JAMES P. CROCKER, Plaintiff - Appellee,
DEPUTY SHERIFF STEVEN ERIC BEATTY, Martin County Sheriff's Office, in his individual capacity, Defendant-Appellant.
from the United States District Court for the Southern
District of Florida D.C. Docket No. 2:16-cv-14162-RLR
TJOFLAT, JILL PRYOR, and FAY, Circuit Judges.
Beatty, a deputy in the Martin County (Florida) Sheriff's
Office, appeals the District Court's denial of his motion
for summary judgment as to one claim in James Crocker's
complaint against him. Crocker brought suit under 42 U.S.C.
§ 1983, asserting that his Fourth Amendment rights were
violated when Beatty seized his iPhone after Crocker took
photos and videos of a car accident crash scene from an
interstate grass median (the phone seizure claim). The
District Court determined that this seizure constituted a
Fourth Amendment violation and that Beatty was not entitled
to qualified immunity; thus, the claim survived summary
judgment. After thorough review, we affirm.
review of the District Court's ruling on Beatty's
summary judgment motion, we accept Crocker's version of
the facts as true and draw all reasonable inferences in the
light most favorable to him as the non-movant. Singletary
v. Vargas, 804 F.3d 1174, 1176 n.2 (11th Cir. 2015). On
the afternoon of May 20, 2012, Crocker was driving northbound
on Interstate 95 in Martin County, Florida when he observed
an overturned SUV in the interstate median that had recently
been involved in an accident. Crocker pulled over on the left
shoulder and ran toward the SUV. About fifteen other
motorists also stopped to assist. Soon after, a road ranger
arrived and assured the bystanders that emergency personnel
were nearby. Upon their arrival, Crocker stepped away to make
room, but he remained in the interstate median about fifty
feet from the SUV.
noticed some of the other bystanders were taking photographs
and videos of the crash scene with their cell phones. Crocker
took out his own cell phone, an iPhone, and proceeded to take
photos and videos of the scene. He captured images of empty
beer bottles, the overturned vehicle, and firemen, but no
images of any persons involved in the accident.
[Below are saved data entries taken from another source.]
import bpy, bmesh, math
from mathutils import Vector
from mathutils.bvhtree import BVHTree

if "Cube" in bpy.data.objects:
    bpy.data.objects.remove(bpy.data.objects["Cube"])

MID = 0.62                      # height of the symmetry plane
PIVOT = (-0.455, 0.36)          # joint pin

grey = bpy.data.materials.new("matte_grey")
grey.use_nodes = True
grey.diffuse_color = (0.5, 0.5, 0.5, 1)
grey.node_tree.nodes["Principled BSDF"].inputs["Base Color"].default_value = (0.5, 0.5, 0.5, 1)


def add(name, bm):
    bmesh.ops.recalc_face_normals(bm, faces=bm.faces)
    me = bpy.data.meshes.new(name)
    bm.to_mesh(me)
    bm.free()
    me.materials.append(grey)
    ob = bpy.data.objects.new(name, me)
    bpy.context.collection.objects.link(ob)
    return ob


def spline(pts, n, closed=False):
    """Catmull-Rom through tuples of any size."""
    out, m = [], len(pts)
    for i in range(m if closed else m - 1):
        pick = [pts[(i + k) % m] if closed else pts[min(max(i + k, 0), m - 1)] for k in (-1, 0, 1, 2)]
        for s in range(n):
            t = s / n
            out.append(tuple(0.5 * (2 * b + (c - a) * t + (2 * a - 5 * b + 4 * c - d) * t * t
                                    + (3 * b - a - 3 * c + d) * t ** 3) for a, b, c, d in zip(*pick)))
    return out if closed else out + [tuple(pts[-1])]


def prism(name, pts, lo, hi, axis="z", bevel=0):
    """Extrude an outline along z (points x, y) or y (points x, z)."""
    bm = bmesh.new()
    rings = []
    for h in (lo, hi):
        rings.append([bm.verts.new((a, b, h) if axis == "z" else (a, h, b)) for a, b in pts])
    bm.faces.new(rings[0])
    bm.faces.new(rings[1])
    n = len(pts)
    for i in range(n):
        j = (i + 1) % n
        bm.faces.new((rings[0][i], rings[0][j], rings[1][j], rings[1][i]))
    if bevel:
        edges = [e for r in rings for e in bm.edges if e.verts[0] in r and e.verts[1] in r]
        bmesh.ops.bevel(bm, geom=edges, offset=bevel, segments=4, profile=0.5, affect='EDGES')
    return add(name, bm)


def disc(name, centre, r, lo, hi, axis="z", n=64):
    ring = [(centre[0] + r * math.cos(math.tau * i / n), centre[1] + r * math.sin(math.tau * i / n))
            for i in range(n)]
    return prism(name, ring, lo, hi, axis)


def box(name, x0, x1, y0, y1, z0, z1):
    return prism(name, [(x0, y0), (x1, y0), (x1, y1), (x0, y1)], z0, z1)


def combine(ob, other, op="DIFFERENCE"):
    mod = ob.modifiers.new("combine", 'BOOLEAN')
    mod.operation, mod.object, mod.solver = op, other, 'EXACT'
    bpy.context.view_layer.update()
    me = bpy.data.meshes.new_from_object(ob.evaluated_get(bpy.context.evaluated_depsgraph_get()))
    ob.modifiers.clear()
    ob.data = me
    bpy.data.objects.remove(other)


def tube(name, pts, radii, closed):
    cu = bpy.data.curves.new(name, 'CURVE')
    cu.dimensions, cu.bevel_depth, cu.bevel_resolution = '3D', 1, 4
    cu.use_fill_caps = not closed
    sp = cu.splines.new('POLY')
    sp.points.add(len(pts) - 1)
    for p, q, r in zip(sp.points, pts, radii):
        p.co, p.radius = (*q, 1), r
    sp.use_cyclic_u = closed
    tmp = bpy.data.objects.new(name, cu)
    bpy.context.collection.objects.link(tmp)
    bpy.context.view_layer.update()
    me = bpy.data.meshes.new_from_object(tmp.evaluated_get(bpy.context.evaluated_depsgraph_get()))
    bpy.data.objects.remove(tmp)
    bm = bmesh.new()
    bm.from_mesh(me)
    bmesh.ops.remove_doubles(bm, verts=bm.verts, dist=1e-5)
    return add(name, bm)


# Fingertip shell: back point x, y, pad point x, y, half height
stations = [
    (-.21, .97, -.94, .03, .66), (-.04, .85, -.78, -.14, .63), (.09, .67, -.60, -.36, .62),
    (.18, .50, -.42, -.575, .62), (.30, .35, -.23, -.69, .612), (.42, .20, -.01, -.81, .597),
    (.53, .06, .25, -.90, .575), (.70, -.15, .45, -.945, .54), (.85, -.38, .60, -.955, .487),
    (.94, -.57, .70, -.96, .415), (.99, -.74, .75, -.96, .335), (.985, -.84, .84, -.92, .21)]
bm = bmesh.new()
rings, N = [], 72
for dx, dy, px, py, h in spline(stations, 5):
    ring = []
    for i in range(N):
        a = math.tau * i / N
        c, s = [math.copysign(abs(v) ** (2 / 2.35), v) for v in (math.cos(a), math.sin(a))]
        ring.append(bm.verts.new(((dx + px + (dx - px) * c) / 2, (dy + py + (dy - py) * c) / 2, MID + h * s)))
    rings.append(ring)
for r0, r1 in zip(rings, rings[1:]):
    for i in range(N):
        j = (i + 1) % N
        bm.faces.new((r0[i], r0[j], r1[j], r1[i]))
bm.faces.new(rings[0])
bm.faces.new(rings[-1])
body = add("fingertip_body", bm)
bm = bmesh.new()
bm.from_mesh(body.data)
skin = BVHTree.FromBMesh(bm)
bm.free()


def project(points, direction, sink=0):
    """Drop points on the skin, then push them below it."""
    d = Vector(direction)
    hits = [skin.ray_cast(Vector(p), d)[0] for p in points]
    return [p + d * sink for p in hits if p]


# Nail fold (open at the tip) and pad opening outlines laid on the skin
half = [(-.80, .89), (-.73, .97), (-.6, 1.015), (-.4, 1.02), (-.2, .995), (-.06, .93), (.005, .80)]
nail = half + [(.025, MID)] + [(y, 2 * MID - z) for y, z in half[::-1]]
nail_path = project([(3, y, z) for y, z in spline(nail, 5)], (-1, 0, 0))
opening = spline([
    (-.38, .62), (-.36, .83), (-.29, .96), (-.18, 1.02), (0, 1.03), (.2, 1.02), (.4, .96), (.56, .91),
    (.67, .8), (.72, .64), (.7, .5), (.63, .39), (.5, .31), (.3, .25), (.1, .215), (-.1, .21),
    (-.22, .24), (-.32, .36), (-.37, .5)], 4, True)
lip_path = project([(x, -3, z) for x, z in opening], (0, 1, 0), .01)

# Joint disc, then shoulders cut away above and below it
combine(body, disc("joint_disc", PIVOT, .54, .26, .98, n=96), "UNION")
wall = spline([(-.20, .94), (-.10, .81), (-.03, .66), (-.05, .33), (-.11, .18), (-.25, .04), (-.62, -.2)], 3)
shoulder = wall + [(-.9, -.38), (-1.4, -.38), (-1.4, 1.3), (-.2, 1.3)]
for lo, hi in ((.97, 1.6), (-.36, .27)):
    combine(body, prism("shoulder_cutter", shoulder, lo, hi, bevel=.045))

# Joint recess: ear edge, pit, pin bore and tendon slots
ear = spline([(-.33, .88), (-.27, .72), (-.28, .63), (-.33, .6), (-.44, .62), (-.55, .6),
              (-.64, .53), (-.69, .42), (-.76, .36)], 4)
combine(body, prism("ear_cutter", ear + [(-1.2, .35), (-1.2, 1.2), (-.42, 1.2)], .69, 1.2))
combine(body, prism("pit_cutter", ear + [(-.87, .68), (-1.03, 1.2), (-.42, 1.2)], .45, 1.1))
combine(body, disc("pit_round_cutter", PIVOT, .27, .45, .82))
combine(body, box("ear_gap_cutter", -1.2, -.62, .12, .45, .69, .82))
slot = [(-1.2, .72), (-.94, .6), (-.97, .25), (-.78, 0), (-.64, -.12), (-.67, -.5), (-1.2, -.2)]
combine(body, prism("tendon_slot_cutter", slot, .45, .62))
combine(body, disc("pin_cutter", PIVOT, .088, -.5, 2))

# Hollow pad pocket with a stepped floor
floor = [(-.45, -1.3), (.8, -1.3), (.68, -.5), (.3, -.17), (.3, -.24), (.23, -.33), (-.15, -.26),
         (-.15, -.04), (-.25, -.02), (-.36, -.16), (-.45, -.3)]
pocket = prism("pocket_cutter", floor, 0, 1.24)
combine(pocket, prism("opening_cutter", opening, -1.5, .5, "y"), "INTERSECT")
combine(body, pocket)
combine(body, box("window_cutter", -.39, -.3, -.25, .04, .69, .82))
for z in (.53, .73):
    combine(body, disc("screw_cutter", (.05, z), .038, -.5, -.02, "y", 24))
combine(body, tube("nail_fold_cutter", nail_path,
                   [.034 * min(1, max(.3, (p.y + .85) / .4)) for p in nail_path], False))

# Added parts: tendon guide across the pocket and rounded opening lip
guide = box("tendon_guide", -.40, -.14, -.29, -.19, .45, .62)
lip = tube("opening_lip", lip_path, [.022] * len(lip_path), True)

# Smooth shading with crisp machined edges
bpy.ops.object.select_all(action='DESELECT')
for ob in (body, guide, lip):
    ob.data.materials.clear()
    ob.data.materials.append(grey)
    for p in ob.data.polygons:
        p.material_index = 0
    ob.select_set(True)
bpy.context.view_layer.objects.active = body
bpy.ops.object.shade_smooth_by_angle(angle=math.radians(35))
About thirty
seconds after Crocker had started using his iPhone camera,
Beatty walked over toward him, reached out from behind him
without warning or explanation,  and took the iPhone out of
asked Crocker why he was on the scene. Crocker explained that
he stopped to assist before first responders had arrived.
Beatty told Crocker to leave. Crocker agreed to do so, but
said that he needed his iPhone back. Beatty replied that the
photographs and videos on the iPhone were evidence of the
state, and Crocker would need to drive to the nearest weigh
station to wait for instructions about the return
of his phone after the evidence could be obtained from it.
Crocker indicated he would leave the scene immediately if
Beatty would return his iPhone, and he offered to delete the
photographs and videos in an attempt to secure its return.
Beatty refused to hand over the phone, and in turn, Crocker
refused to leave. Beatty then arrested Crocker for resisting
an officer without violence.
filed a lawsuit against Beatty and the Martin County Sheriff
in 2016, alleging false arrest and a plethora of violations
of his constitutional rights pursuant to 42 U.S.C. §
1983, including the phone seizure claim. Beatty moved for
summary judgment on the claims raised against him,
arguing as to the phone seizure claim that no Fourth
Amendment violation occurred and that, in any event, he was
entitled to qualified immunity. The District Court granted
summary judgment as to all claims except for the phone
seizure claim, on which it denied Beatty's motion. Beatty
filed an interlocutory appeal.
motion for summary judgment is based on a qualified immunity
defense and a district court denies the motion, the denial
constitutes a final decision from which we have interlocutory
jurisdiction under 28 U.S.C. § 1291 for appeals
involving questions of law. Bates v. Harvey, 518
F.3d 1233, 1239 (11th Cir. 2008). Summary judgment is
appropriate if "the movant shows that there is no
genuine dispute as to any material fact and the movant is
entitled to judgment as a matter of law." Fed.R.Civ.P.
resolve qualified immunity claims under a two-step sequence:
whether the facts as reviewed make out a violation of a
constitutional right, and if so, whether the right at issue
was clearly established at the time of the defendant's
alleged misconduct. Pearson v. Callahan, 555 U.S.
223, 232, 129 S.Ct. 808, 815- 16 (2009). Both steps of the
sequence are reviewed de novo. See Cottone v.
Jenne, 326 F.3d 1352, 1357 (11th Cir. 2003). We address
each in turn.